In the period prior to the release of Born to Run Springsteen was becoming well known (especially in his native northeast) for his epic live shows. "Born to Run" joined his concert repertoire well before the release of the album, being performed in concert by May 1974 if not earlier.
The first recording of the song was made by Allan Clarke of the British group The Hollies, although its release was delayed, only appearing after Springsteen's own now-famous version.
In recording the song Springsteen first earned his noted reputation for perfectionism, laying down as many as eleven guitar tracks to get the sound just right. The recording process and alternate ideas for the song's arrangement are described in the Wings For Wheels documentary DVD included in the 2005 reissue Born to Run 30th Anniversary Edition package.
The track was recorded at 914 Sound Studios in Blauvelt, New York amidst touring breaks during 1974, with final recording done on August 6, well in advance of the rest of the album, and featured Ernest "Boom" Carter on the drums and David Sancious on keyboards; they would be replaced by Max Weinberg and Roy Bittan for the rest of the album and in the ongoing E Street Band (which was still uncredited on Springsteen's records at the time). The song was also recorded with only Springsteen and Mike Appel as producers; it would be later in the following year, when work on the album bogged down, that Jon Landau was brought in as an additional producer. Future record executive Jimmy Iovine engineered the majority of the sessions.

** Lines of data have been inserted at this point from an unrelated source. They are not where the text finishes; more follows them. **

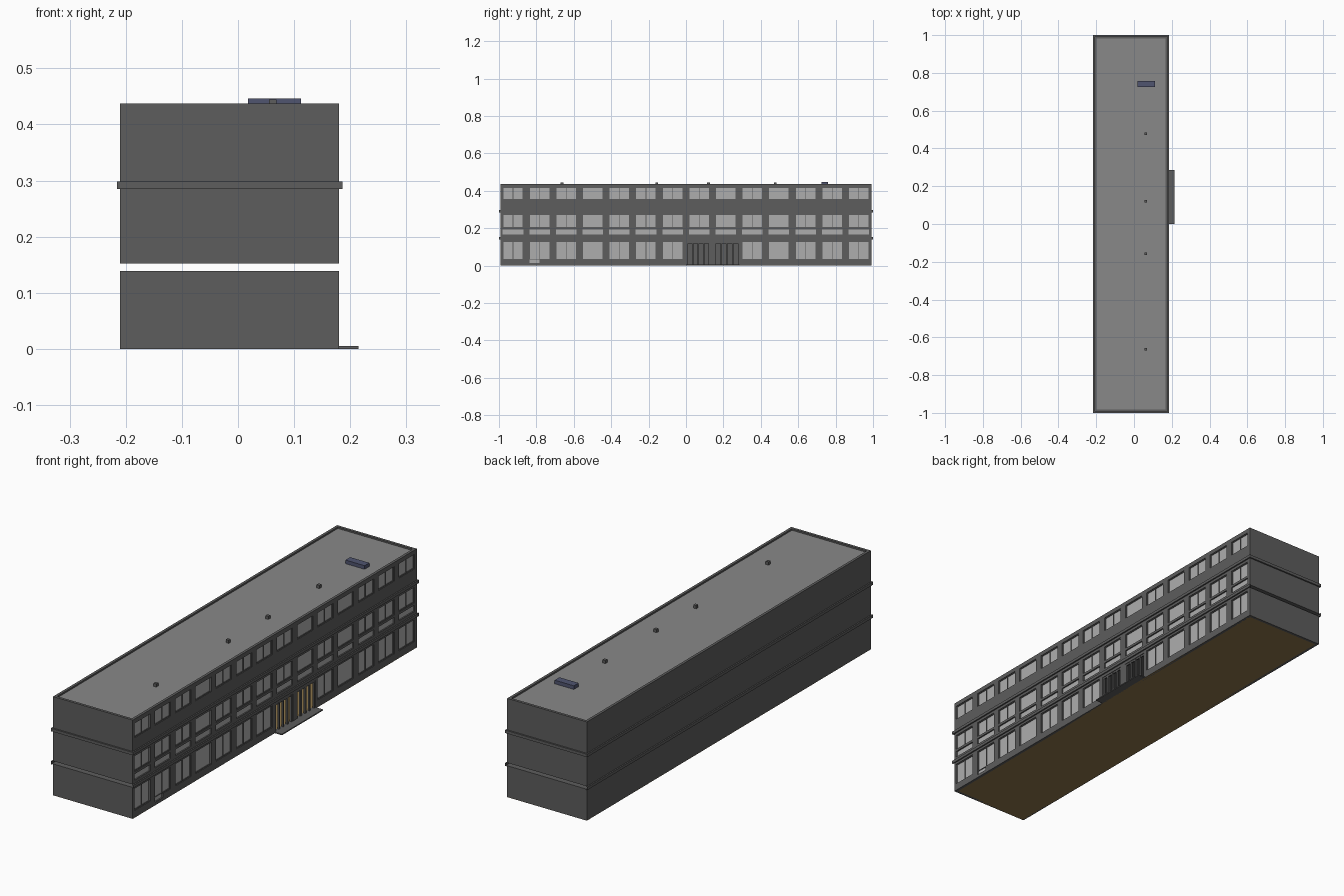
import bpy, bmesh

if "Cube" in bpy.data.objects:
    bpy.data.objects.remove(bpy.data.objects["Cube"])

X0, X1, Y, T = -0.21, 0.18, 0.993, 0.012
TOP, GAP0, GAP1 = 0.437, 0.139, 0.152


def material(name, rgb):
    m = bpy.data.materials.new(name)
    m.diffuse_color = (*rgb, 1)
    m.use_nodes = True
    m.node_tree.nodes["Principled BSDF"].inputs["Base Color"].default_value = m.diffuse_color
    return m


WALL = material("dark_grey", (0.11, 0.11, 0.11))
ROOF = material("roof_grey", (0.25, 0.25, 0.25))
GLASS = material("light_glass", (0.42, 0.42, 0.42))
FLOOR = material("tan_floor", (0.27, 0.18, 0.07))
BLUE = material("slate_blue", (0.08, 0.09, 0.16))


def finish(name, bm, mat):
    me = bpy.data.meshes.new(name)
    bm.to_mesh(me)
    bm.free()
    me.materials.append(mat)
    ob = bpy.data.objects.new(name, me)
    bpy.context.collection.objects.link(ob)
    return ob


def boxes(name, items, mat):
    """One object made of boxes given as (x0, x1, y0, y1, z0, z1)."""
    bm = bmesh.new()
    for x0, x1, y0, y1, z0, z1 in items:
        vs = bmesh.ops.create_cube(bm, size=1)["verts"]
        for v in vs:
            v.co = (x0 + (v.co.x + 0.5) * (x1 - x0),
                    y0 + (v.co.y + 0.5) * (y1 - y0),
                    z0 + (v.co.z + 0.5) * (z1 - z0))
    return finish(name, bm, mat)


def facade(name, z0, z1, holes):
    """Wall facing +x with rectangular holes (y0, y1, z0, z1)."""
    ys = sorted({-Y, Y} | {h[0] for h in holes} | {h[1] for h in holes})
    zs = sorted({z0, z1} | {h[2] for h in holes} | {h[3] for h in holes})
    bm = bmesh.new()
    for a, b in zip(ys, ys[1:]):
        for c, d in zip(zs, zs[1:]):
            my, mz = (a + b) / 2, (c + d) / 2
            if any(h[0] < my < h[1] and h[2] < mz < h[3] for h in holes):
                continue
            bm.faces.new([bm.verts.new((X1, p, q))
                          for p, q in ((a, c), (b, c), (b, d), (a, d))])
    bmesh.ops.remove_doubles(bm, verts=bm.verts, dist=1e-5)
    bmesh.ops.dissolve_limit(bm, angle_limit=0.01, verts=bm.verts, edges=bm.edges)
    ob = finish(name, bm, WALL)
    mod = ob.modifiers.new("thickness", "SOLIDIFY")
    mod.thickness, mod.offset = T, -1


# Window layout: 14 columns, entrance doors replace two on the ground floor
centres = [-0.925 + i * 0.1422 for i in range(14)]
HW = 0.055
plain = {3, 8, 10}
ground, upper, panels, split = [], [], [], []
for i, c in enumerate(centres):
    a, b = c - HW, c + HW
    if i not in (7, 8):
        ground.append((a, b, 0.032, 0.129))
    mid, high = (a, b, 0.204, 0.273), (a, b, 0.354, 0.418)
    upper += [mid, high]
    panels.append((a, b, 0.166, 0.193))
    if i not in plain:
        split += [mid, high] + ([ground[-1]] if i not in (7, 8) else [])
doors = [(0.003, 0.127, 0.004, 0.126), (0.153, 0.285, 0.004, 0.126)]
side_door = (centres[1] - HW, centres[1], 0.014, 0.032)

# Street facade
facade("ground_facade", 0, GAP0, ground + doors + [side_door])
facade("upper_facade", GAP1, TOP, upper + panels)

# Glazing, infill panels and the side door
xg = X1 - 0.006
boxes("window_glass", [(xg - 0.003, xg, *h) for h in ground + upper], GLASS)
boxes("spandrel_panels", [(xg - 0.003, xg, *h) for h in panels], GLASS)
boxes("side_door", [(xg - 0.003, xg, *side_door)], GLASS)

# Window frames and centre mullions
F = 0.003
frames = []
for a, b, c, d in ground + upper:
    frames += [(xg, xg + F, a, a + F, c, d), (xg, xg + F, b - F, b, c, d),
               (xg, xg + F, a + F, b - F, c, c + F),
               (xg, xg + F, a + F, b - F, d - F, d)]
for a, b, c, d in split:
    m = (a + b) / 2
    frames.append((xg, xg + F, m - F / 2, m + F / 2, c + F, d - F))
boxes("window_frames", frames, WALL)

# Open entrance bays with slim posts and head rails
bars = []
for a, b, c, d in doors:
    for k in range(5):
        p = a + (b - a - 0.008) * k / 4
        bars.append((xg - 0.004, xg + 0.004, p, p + 0.008, c, d))
    bars.append((xg - 0.003, xg + 0.003, a, b, d - 0.008, d))
boxes("entrance_frames", bars, WALL)

# Rear and end walls, split at the lower string course
for name, z0, z1 in (("ground", 0, GAP0), ("upper", GAP1, TOP)):
    boxes(name + "_rear_wall", [(X0, X0 + T, -Y, Y, z0, z1)], WALL)
    boxes(name + "_end_walls", [(X0 + T, X1 - T, -Y, -Y + T, z0, z1),
                                (X0 + T, X1 - T, Y - T, Y, z0, z1)], WALL)

# Upper string course: closed ring
P = 0.006
boxes("upper_band", [(X0 - P, X0, -1, 1, 0.285, 0.298),
                     (X1, X1 + P, -1, 1, 0.285, 0.298),
                     (X0, X1, -1, -Y, 0.285, 0.298),
                     (X0, X1, Y, 1, 0.285, 0.298)], WALL)

# Lower string course: open channels on the long sides only
bm = bmesh.new()
for xi, xo in ((X0, X0 - P), (X1, X1 + P)):
    prof = [(xi, GAP0), (xo, GAP0), (xo, GAP1), (xi, GAP1)]
    for (xa, za), (xb, zb) in zip(prof, prof[1:]):
        q = [(xa, -1, za), (xb, -1, zb), (xb, 1, zb), (xa, 1, za)]
        if xo < xi:
            q.reverse()
        bm.faces.new([bm.verts.new(p) for p in q])
bmesh.ops.remove_doubles(bm, verts=bm.verts, dist=1e-5)
bmesh.ops.reverse_faces(bm, faces=bm.faces)
finish("lower_band", bm, WALL)

# Floors, ceiling and roof
ins = (X0 + T, X1 - T, -Y + T, Y - T)
boxes("ground_floor", [(X0, X1, -Y, Y, 0, 0.002)], FLOOR)
boxes("ground_ceiling", [(*ins, GAP0 - 0.004, GAP0)], WALL)
boxes("first_floor", [(*ins, GAP1, GAP1 + 0.004)], WALL)
boxes("roof", [(*ins, 0.424, 0.430)], ROOF)

# Roof vents and skylight
boxes("roof_vents", [(0.055, 0.069, y - 0.007, y + 0.007, 0.43, 0.444)
                     for y in (0.478, 0.12, -0.157, -0.663)], WALL)
boxes("skylight", [(0.018, 0.112, 0.725, 0.758, 0.43, 0.446)], BLUE)

# Entrance step
boxes("entrance_step", [(X1, 0.215, 0.0, 0.287, 0, 0.005)], WALL)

A pre-release version of the song, with a slightly different mix, was given by Appel to disc jockey Ed Sciaky of WMMR in Philadelphia in early November 1974, and within a couple of weeks was given to other progressive rock radio outlets as well, including WNEW in New York, WMMS in Cleveland, WBCN in Boston, and WVBR in Ithaca, New York. It immediately became quite popular on these stations, and led to cuts from Springsteen's first two albums being frequently played as well as building anticipation for the album release.
Upon release in August 1975, the song and the album became unparalleled successes for Springsteen, springing him into stardom, and resulting in simultaneous cover stories in Time and Newsweek magazines. File Hashes
HASH2: AB12DBAF34710EB3 (FLAC)
HASH2: B8966A658EF48231 (MP3)
HASH2: EDE4124A67C1197D (MP3)
HASH2: 7D67F94F75703CF9 (MP3)